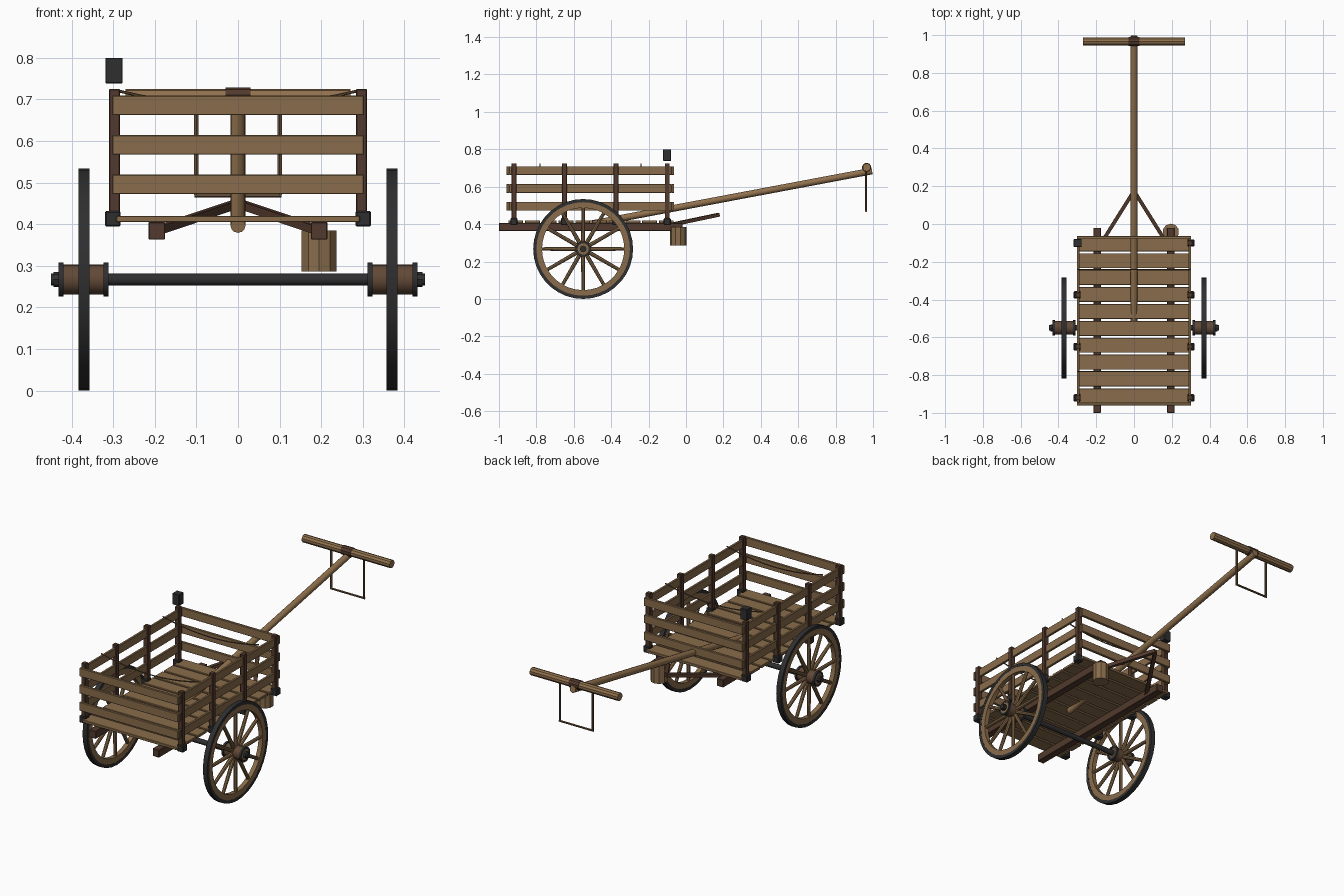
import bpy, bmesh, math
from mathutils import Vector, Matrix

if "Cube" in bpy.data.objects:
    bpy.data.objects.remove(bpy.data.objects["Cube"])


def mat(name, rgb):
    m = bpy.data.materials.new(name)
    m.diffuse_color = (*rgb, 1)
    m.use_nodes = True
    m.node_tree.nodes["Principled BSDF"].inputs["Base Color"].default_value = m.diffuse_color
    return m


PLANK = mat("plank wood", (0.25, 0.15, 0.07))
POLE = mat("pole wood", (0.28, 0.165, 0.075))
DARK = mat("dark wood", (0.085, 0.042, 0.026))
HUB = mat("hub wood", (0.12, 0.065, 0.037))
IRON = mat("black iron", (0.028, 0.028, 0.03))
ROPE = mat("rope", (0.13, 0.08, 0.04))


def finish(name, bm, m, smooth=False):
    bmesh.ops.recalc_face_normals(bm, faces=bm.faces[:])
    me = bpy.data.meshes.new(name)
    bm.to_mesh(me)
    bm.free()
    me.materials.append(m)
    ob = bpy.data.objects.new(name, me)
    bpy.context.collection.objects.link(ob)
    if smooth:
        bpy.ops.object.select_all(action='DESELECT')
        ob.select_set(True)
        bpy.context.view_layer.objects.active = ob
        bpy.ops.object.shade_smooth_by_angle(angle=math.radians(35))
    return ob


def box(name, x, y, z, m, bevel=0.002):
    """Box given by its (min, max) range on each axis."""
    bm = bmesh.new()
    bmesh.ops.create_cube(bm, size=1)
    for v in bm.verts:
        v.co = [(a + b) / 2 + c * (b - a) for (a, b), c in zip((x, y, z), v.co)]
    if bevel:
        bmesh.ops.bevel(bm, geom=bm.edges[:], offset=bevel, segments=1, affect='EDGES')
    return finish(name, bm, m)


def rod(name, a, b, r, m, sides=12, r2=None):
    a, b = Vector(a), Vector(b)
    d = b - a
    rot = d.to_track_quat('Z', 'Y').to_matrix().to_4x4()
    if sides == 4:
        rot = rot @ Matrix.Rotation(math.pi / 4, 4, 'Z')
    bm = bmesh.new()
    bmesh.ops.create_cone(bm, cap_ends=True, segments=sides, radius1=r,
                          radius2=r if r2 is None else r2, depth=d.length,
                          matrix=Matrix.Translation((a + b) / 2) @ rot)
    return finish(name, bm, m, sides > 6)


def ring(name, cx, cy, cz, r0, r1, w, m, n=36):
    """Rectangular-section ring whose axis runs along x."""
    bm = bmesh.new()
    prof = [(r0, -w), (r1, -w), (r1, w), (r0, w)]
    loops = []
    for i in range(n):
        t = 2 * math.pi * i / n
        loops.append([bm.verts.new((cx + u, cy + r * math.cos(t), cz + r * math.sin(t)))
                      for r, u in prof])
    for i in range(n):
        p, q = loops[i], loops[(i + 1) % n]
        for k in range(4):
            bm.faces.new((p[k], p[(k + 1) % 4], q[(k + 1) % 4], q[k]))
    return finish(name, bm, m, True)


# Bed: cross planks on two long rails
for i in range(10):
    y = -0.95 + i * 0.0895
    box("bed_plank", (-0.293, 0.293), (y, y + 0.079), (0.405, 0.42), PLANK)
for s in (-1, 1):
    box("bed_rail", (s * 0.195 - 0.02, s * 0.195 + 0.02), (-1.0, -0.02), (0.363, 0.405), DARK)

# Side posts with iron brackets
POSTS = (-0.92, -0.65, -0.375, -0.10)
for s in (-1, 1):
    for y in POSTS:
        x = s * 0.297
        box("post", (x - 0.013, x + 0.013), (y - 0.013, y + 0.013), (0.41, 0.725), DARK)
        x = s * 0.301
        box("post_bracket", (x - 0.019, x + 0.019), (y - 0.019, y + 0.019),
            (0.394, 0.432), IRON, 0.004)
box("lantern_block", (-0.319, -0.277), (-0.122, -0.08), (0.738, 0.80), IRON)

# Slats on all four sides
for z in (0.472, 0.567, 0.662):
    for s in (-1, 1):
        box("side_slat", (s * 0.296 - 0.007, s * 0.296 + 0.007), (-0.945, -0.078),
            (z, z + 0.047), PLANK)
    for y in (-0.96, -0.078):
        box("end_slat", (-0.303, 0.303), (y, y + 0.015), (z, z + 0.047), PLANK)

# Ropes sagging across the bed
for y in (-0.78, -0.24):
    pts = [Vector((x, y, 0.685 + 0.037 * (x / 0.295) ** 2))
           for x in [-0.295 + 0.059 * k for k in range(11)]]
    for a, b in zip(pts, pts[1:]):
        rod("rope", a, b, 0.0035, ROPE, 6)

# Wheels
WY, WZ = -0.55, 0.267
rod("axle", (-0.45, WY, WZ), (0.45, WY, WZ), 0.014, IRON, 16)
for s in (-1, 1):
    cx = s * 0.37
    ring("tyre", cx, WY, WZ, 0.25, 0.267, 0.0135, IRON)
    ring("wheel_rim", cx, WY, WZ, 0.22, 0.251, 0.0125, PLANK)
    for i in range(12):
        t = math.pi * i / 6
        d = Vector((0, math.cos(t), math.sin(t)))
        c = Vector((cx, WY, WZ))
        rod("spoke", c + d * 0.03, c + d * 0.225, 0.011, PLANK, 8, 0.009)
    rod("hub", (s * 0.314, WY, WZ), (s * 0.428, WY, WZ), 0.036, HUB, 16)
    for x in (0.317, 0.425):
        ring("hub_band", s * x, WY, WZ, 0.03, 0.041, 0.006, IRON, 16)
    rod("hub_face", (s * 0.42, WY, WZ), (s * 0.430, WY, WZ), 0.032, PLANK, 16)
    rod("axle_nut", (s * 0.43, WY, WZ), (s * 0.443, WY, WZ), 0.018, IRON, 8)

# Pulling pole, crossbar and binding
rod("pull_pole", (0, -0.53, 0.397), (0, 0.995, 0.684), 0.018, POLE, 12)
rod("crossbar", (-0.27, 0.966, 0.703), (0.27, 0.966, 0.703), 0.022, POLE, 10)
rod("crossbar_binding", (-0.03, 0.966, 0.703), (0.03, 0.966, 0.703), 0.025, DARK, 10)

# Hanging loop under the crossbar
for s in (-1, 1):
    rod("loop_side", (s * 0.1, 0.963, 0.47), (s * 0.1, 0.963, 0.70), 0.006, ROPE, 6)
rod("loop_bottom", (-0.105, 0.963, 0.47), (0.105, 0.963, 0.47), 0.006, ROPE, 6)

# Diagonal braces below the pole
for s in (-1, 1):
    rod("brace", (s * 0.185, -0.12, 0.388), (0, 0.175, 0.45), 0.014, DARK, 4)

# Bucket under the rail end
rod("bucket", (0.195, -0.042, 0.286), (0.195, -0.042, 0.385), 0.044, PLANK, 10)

* * *

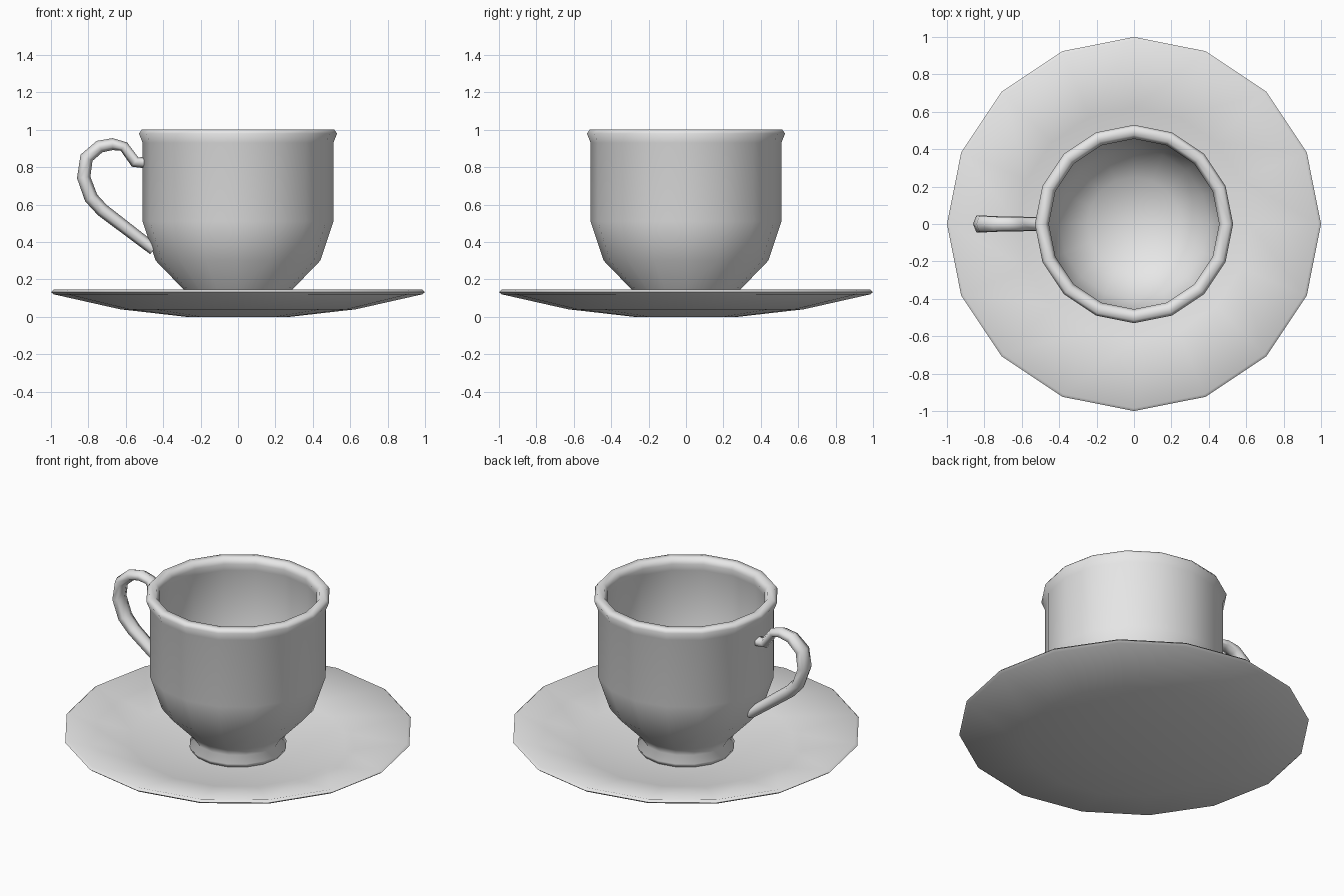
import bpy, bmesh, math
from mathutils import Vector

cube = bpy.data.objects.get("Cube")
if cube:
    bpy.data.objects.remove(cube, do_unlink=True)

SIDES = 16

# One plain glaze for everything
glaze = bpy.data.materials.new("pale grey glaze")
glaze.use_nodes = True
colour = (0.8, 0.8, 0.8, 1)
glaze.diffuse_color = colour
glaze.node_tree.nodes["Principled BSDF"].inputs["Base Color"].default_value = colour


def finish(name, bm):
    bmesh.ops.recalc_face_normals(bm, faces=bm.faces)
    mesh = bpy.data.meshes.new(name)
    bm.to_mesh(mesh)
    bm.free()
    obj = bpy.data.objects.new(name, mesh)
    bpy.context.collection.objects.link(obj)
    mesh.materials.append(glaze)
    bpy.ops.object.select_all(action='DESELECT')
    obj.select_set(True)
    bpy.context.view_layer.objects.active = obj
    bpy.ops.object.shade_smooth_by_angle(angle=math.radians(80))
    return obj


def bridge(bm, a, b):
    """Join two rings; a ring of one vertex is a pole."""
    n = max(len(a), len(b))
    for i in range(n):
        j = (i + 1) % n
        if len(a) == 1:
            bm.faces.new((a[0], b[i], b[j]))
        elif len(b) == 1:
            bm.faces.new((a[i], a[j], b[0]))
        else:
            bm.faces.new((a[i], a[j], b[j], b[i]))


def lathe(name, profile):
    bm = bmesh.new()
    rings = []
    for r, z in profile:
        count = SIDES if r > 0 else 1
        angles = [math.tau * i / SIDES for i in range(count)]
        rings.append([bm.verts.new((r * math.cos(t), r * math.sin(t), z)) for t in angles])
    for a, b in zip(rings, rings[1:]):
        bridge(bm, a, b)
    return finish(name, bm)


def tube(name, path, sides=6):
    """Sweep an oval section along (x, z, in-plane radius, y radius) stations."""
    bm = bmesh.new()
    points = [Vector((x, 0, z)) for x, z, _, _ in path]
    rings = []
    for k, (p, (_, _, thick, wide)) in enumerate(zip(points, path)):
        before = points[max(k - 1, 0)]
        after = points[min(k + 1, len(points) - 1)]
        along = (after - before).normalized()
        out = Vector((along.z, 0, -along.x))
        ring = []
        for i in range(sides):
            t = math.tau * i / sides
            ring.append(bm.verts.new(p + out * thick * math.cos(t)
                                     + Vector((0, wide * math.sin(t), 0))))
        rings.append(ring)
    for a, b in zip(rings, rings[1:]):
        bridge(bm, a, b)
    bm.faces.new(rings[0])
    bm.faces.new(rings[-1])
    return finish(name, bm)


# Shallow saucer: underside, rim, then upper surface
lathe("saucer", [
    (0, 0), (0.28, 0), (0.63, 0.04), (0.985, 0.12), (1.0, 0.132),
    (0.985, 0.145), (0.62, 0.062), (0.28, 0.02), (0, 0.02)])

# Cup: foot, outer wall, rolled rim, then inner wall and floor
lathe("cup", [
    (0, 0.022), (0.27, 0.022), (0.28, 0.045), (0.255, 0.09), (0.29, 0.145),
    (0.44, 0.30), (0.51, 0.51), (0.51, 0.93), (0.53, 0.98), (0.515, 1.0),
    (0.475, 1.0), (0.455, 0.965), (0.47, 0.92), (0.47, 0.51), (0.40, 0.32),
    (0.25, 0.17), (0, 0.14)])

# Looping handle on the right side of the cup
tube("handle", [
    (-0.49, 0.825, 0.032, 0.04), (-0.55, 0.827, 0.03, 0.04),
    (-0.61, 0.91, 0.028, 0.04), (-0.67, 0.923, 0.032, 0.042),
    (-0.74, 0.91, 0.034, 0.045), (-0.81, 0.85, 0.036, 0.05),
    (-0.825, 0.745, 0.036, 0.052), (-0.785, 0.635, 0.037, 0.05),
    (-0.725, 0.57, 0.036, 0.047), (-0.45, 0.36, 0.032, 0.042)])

* * *

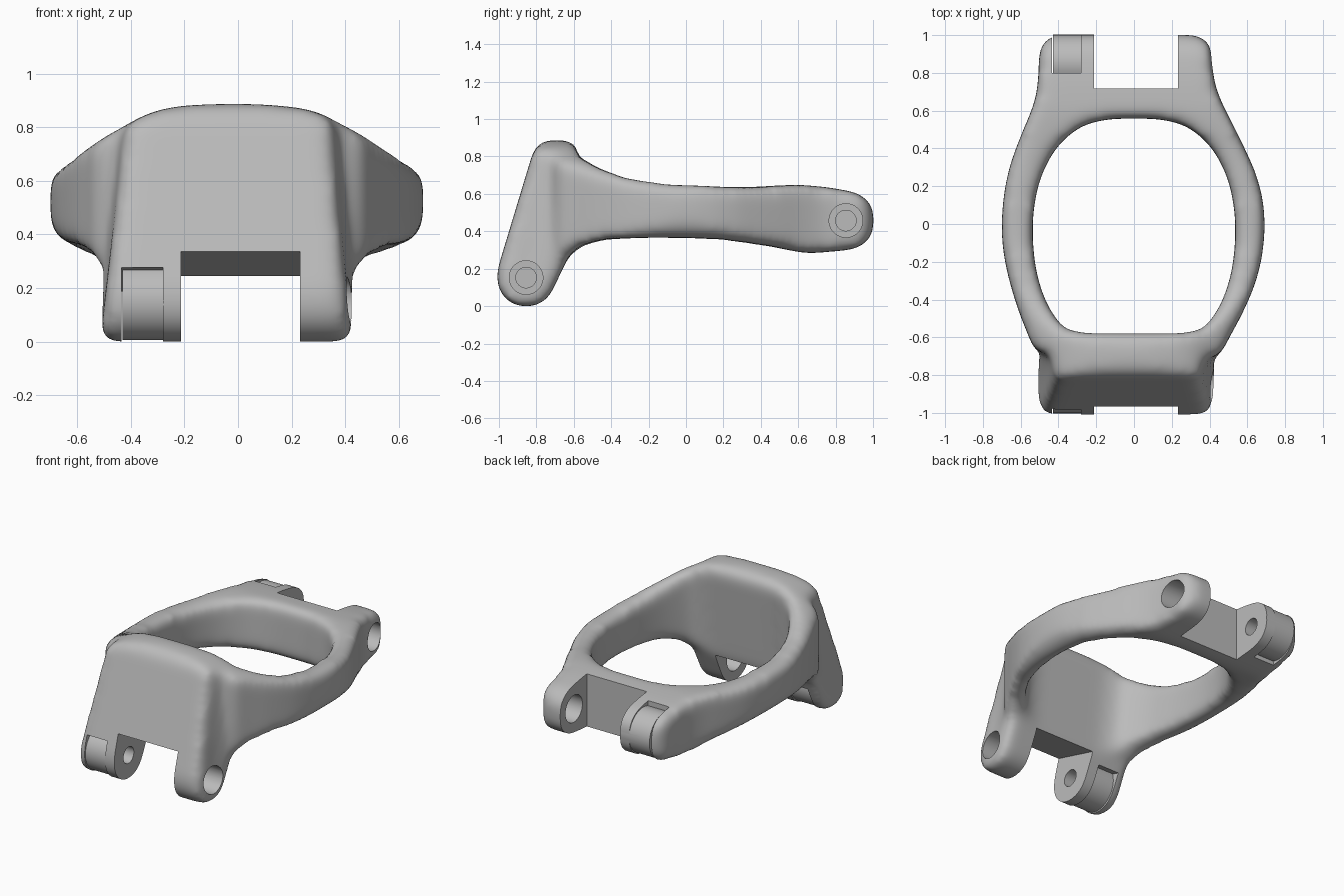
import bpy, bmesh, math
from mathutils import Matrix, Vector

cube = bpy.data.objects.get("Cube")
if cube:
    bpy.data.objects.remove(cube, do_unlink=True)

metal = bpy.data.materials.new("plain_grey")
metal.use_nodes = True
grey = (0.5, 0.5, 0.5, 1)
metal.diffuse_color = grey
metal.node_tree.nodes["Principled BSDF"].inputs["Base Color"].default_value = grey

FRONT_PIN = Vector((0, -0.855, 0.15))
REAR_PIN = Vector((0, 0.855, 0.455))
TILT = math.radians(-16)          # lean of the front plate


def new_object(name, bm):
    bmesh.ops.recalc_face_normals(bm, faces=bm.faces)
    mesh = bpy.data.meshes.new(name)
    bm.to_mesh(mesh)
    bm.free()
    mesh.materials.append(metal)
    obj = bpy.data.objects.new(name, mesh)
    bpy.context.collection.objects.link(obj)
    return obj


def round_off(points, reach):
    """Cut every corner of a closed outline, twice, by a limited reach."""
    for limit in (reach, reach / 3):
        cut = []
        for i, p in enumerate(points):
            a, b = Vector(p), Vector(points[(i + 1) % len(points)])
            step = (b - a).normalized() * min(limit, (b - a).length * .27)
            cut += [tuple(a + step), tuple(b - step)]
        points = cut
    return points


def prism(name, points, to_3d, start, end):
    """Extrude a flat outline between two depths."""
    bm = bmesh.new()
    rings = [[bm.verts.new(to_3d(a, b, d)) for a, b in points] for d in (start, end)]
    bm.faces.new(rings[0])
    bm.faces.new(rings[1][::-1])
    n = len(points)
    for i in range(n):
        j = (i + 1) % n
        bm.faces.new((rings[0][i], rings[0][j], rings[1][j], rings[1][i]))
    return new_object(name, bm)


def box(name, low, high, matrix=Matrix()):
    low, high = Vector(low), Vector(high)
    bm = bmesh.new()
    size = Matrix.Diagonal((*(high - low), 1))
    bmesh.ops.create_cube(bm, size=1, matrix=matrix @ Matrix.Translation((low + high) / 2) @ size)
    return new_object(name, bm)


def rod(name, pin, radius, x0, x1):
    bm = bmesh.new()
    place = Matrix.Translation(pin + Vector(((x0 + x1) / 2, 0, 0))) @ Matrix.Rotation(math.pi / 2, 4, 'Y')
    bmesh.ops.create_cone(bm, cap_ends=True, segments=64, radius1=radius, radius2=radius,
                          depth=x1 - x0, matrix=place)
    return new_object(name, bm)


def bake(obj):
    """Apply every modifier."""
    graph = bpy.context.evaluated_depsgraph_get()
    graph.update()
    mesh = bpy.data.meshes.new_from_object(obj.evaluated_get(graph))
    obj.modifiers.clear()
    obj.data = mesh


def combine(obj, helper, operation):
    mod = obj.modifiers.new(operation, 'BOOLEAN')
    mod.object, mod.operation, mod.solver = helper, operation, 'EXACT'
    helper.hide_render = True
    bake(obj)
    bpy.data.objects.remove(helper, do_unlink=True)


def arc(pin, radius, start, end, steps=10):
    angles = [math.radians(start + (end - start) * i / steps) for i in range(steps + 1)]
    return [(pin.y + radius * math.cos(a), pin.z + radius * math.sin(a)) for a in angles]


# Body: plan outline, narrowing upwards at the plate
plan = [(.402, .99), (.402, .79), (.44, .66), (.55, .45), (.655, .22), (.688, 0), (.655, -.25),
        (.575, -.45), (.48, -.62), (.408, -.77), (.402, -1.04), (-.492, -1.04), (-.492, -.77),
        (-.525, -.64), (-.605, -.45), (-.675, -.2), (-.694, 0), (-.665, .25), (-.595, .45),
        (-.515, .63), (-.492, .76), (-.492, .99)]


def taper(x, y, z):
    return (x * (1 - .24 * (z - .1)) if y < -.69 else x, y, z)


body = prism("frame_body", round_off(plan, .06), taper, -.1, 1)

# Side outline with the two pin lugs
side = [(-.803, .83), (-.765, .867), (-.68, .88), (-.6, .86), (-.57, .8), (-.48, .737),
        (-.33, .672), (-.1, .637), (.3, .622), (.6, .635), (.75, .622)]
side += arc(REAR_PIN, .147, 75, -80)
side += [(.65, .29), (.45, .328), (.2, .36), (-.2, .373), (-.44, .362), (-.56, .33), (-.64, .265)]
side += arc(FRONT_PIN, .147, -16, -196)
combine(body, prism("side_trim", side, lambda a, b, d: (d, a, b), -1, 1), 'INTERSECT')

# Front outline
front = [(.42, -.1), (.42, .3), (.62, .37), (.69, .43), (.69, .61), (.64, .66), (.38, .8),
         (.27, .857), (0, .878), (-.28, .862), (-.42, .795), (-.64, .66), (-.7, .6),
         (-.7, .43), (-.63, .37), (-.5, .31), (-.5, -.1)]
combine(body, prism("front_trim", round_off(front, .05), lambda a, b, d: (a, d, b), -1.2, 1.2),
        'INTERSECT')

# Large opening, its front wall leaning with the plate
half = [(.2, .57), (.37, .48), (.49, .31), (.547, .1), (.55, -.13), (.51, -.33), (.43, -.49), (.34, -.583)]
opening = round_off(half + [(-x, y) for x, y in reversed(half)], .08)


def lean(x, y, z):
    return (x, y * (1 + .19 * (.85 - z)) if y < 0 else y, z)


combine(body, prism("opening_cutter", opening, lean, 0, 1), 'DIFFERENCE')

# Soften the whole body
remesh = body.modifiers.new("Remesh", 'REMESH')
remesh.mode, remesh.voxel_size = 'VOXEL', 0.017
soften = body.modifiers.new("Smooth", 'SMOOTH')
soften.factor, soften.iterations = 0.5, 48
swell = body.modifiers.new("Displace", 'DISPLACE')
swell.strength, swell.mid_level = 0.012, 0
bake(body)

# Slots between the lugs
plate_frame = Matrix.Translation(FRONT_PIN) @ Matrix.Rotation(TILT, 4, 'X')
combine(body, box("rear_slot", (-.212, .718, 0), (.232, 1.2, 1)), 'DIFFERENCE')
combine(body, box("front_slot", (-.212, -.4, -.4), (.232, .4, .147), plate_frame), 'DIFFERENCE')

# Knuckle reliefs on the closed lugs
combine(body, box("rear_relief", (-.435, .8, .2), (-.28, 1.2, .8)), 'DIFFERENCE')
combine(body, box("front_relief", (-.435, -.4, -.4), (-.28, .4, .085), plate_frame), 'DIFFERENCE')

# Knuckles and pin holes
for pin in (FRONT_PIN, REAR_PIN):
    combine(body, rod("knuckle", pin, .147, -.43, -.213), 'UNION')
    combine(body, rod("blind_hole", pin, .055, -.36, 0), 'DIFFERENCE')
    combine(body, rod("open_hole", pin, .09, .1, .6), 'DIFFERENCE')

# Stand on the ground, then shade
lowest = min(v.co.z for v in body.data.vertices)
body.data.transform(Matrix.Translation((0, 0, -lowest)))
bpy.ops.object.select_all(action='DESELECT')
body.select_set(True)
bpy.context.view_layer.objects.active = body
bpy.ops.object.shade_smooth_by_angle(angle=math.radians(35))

TASK
In the data above, find the line that contains "angles = [math.tau" and the line that contains "t = math.tau * i / sides". Repeat exactly those lines and every line between them, and only those.

EXERCISE OUTPUT
        angles = [math.tau * i / SIDES for i in range(count)]
        rings.append([bm.verts.new((r * math.cos(t), r * math.sin(t), z)) for t in angles])
    for a, b in zip(rings, rings[1:]):
        bridge(bm, a, b)
    return finish(name, bm)


def tube(name, path, sides=6):
    """Sweep an oval section along (x, z, in-plane radius, y radius) stations."""
    bm = bmesh.new()
    points = [Vector((x, 0, z)) for x, z, _, _ in path]
    rings = []
    for k, (p, (_, _, thick, wide)) in enumerate(zip(points, path)):
        before = points[max(k - 1, 0)]
        after = points[min(k + 1, len(points) - 1)]
        along = (after - before).normalized()
        out = Vector((along.z, 0, -along.x))
        ring = []
        for i in range(sides):
            t = math.tau * i / sides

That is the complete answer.